What you need to do: Print the records below exactly, leaving out nothing.

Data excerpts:

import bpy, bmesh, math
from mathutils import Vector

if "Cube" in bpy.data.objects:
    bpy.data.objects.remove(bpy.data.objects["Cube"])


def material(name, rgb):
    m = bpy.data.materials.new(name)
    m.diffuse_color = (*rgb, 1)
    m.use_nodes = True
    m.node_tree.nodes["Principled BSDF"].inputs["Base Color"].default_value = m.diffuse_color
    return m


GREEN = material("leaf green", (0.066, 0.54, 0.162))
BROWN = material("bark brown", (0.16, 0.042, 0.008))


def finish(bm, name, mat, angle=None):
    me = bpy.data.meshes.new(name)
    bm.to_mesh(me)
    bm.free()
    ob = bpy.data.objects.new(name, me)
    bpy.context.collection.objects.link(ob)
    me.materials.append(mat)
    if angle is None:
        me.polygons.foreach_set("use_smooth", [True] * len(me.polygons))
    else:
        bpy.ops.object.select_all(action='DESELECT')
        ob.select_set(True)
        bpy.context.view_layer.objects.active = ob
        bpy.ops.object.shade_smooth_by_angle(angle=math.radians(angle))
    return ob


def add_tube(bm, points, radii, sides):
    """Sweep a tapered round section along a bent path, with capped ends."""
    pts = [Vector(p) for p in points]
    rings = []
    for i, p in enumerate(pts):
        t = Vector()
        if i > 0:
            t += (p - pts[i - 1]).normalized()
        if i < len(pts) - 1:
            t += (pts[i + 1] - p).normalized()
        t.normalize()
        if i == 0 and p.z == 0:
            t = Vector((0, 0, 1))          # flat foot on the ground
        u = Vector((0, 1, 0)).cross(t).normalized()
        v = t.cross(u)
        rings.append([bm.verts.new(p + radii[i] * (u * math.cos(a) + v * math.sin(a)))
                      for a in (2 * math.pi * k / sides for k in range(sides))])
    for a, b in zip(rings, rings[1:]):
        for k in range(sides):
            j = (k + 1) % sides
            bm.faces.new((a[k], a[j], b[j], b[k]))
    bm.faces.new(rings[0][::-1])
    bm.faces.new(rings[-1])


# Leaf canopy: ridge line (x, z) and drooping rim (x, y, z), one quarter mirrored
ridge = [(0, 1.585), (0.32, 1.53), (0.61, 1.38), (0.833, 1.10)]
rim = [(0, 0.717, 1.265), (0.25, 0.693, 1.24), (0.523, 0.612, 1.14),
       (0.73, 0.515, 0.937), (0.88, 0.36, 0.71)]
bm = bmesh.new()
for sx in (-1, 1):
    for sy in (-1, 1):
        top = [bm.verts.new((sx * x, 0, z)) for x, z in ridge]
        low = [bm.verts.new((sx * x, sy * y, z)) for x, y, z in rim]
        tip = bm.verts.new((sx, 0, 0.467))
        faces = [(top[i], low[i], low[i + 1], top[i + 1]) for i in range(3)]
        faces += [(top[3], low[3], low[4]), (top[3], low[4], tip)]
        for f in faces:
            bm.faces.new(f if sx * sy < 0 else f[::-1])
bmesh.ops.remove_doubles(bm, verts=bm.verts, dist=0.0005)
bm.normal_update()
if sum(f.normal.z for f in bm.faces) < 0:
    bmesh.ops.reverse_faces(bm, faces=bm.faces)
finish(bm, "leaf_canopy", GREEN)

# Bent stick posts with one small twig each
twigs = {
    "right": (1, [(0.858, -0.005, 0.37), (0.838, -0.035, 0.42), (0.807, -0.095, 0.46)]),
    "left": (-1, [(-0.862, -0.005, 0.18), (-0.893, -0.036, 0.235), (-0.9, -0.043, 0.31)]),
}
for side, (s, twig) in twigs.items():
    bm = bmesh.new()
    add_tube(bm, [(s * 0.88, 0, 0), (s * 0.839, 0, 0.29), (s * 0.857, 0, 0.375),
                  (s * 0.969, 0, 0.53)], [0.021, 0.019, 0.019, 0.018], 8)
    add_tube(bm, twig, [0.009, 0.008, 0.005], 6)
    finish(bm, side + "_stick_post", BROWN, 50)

Result:
import bpy, bmesh, math
from mathutils import Vector

if "Cube" in bpy.data.objects:
    bpy.data.objects.remove(bpy.data.objects["Cube"])


def material(name, rgb):
    m = bpy.data.materials.new(name)
    m.diffuse_color = (*rgb, 1)
    m.use_nodes = True
    m.node_tree.nodes["Principled BSDF"].inputs["Base Color"].default_value = m.diffuse_color
    return m


GREEN = material("leaf green", (0.066, 0.54, 0.162))
BROWN = material("bark brown", (0.16, 0.042, 0.008))


def finish(bm, name, mat, angle=None):
    me = bpy.data.meshes.new(name)
    bm.to_mesh(me)
    bm.free()
    ob = bpy.data.objects.new(name, me)
    bpy.context.collection.objects.link(ob)
    me.materials.append(mat)
    if angle is None:
        me.polygons.foreach_set("use_smooth", [True] * len(me.polygons))
    else:
        bpy.ops.object.select_all(action='DESELECT')
        ob.select_set(True)
        bpy.context.view_layer.objects.active = ob
        bpy.ops.object.shade_smooth_by_angle(angle=math.radians(angle))
    return ob


def add_tube(bm, points, radii, sides):
    """Sweep a tapered round section along a bent path, with capped ends."""
    pts = [Vector(p) for p in points]
    rings = []
    for i, p in enumerate(pts):
        t = Vector()
        if i > 0:
            t += (p - pts[i - 1]).normalized()
        if i < len(pts) - 1:
            t += (pts[i + 1] - p).normalized()
        t.normalize()
        if i == 0 and p.z == 0:
            t = Vector((0, 0, 1))          # flat foot on the ground
        u = Vector((0, 1, 0)).cross(t).normalized()
        v = t.cross(u)
        rings.append([bm.verts.new(p + radii[i] * (u * math.cos(a) + v * math.sin(a)))
                      for a in (2 * math.pi * k / sides for k in range(sides))])
    for a, b in zip(rings, rings[1:]):
        for k in range(sides):
            j = (k + 1) % sides
            bm.faces.new((a[k], a[j], b[j], b[k]))
    bm.faces.new(rings[0][::-1])
    bm.faces.new(rings[-1])


# Leaf canopy: ridge line (x, z) and drooping rim (x, y, z), one quarter mirrored
ridge = [(0, 1.585), (0.32, 1.53), (0.61, 1.38), (0.833, 1.10)]
rim = [(0, 0.717, 1.265), (0.25, 0.693, 1.24), (0.523, 0.612, 1.14),
       (0.73, 0.515, 0.937), (0.88, 0.36, 0.71)]
bm = bmesh.new()
for sx in (-1, 1):
    for sy in (-1, 1):
        top = [bm.verts.new((sx * x, 0, z)) for x, z in ridge]
        low = [bm.verts.new((sx * x, sy * y, z)) for x, y, z in rim]
        tip = bm.verts.new((sx, 0, 0.467))
        faces = [(top[i], low[i], low[i + 1], top[i + 1]) for i in range(3)]
        faces += [(top[3], low[3], low[4]), (top[3], low[4], tip)]
        for f in faces:
            bm.faces.new(f if sx * sy < 0 else f[::-1])
bmesh.ops.remove_doubles(bm, verts=bm.verts, dist=0.0005)
bm.normal_update()
if sum(f.normal.z for f in bm.faces) < 0:
    bmesh.ops.reverse_faces(bm, faces=bm.faces)
finish(bm, "leaf_canopy", GREEN)

# Bent stick posts with one small twig each
twigs = {
    "right": (1, [(0.858, -0.005, 0.37), (0.838, -0.035, 0.42), (0.807, -0.095, 0.46)]),
    "left": (-1, [(-0.862, -0.005, 0.18), (-0.893, -0.036, 0.235), (-0.9, -0.043, 0.31)]),
}
for side, (s, twig) in twigs.items():
    bm = bmesh.new()
    add_tube(bm, [(s * 0.88, 0, 0), (s * 0.839, 0, 0.29), (s * 0.857, 0, 0.375),
                  (s * 0.969, 0, 0.53)], [0.021, 0.019, 0.019, 0.018], 8)
    add_tube(bm, twig, [0.009, 0.008, 0.005], 6)
    finish(bm, side + "_stick_post", BROWN, 50)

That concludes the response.